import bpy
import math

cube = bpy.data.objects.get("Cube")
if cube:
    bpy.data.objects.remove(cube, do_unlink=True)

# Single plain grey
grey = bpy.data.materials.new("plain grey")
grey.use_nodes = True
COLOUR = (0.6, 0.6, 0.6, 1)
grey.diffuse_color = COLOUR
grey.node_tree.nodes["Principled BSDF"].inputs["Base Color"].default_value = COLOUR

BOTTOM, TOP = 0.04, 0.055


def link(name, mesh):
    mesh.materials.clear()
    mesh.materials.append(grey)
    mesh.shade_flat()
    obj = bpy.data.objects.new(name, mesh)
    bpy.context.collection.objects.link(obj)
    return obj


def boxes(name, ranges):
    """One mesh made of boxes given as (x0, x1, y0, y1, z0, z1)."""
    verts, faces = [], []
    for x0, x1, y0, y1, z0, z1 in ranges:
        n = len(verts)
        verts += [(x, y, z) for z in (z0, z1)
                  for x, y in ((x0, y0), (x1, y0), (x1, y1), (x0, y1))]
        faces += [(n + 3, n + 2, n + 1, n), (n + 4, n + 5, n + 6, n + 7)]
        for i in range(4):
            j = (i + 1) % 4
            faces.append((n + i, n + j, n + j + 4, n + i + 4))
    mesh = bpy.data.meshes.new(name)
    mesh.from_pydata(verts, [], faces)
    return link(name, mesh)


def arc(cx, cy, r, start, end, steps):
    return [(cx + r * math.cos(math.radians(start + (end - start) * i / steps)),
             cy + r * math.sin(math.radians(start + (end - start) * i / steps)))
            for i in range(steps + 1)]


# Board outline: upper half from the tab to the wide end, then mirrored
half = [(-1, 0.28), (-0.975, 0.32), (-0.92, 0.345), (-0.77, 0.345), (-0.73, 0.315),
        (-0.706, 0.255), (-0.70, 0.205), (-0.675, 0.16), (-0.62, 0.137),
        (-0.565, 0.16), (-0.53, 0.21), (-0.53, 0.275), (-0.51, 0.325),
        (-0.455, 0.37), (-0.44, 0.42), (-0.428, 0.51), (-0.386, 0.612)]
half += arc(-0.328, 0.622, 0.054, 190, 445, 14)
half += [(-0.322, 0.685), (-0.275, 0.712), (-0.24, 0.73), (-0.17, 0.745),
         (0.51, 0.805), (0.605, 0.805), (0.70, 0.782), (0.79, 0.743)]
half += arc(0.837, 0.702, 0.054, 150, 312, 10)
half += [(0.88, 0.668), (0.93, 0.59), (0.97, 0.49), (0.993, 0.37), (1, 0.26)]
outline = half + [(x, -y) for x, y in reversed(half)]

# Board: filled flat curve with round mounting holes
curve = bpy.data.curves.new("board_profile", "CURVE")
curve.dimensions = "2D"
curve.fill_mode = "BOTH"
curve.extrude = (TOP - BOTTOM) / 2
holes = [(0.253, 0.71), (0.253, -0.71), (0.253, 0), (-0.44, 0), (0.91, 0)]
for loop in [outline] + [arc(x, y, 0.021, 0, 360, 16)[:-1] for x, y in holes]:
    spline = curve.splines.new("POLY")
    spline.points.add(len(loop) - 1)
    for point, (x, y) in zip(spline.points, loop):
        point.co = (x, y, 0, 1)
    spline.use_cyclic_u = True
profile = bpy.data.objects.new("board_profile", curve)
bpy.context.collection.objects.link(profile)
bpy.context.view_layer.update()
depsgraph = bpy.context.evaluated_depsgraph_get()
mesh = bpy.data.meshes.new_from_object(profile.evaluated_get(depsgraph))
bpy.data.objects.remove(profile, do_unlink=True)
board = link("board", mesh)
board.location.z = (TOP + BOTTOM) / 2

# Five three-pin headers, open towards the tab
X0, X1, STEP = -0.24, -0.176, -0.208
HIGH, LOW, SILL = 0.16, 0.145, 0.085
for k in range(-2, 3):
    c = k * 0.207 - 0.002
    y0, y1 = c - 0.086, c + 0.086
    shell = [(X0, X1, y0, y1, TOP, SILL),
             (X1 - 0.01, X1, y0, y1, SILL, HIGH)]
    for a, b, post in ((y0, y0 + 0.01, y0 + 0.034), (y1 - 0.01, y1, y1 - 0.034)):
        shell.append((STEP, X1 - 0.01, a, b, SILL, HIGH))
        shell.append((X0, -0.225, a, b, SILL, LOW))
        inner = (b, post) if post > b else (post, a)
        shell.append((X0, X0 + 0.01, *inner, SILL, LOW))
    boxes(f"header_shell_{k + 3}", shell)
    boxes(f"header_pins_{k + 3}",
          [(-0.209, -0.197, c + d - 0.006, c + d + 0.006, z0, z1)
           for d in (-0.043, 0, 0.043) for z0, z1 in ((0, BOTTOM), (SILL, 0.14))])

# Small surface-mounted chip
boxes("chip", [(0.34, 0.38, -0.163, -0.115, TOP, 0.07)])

•••••

Scan the listing for "mesh" and copy out each line that has it.

def link(name, mesh):
    mesh.materials.clear()
    mesh.materials.append(grey)
    mesh.shade_flat()
    obj = bpy.data.objects.new(name, mesh)
    """One mesh made of boxes given as (x0, x1, y0, y1, z0, z1)."""
    mesh = bpy.data.meshes.new(name)
    mesh.from_pydata(verts, [], faces)
    return link(name, mesh)
mesh = bpy.data.meshes.new_from_object(profile.evaluated_get(depsgraph))
board = link("board", mesh)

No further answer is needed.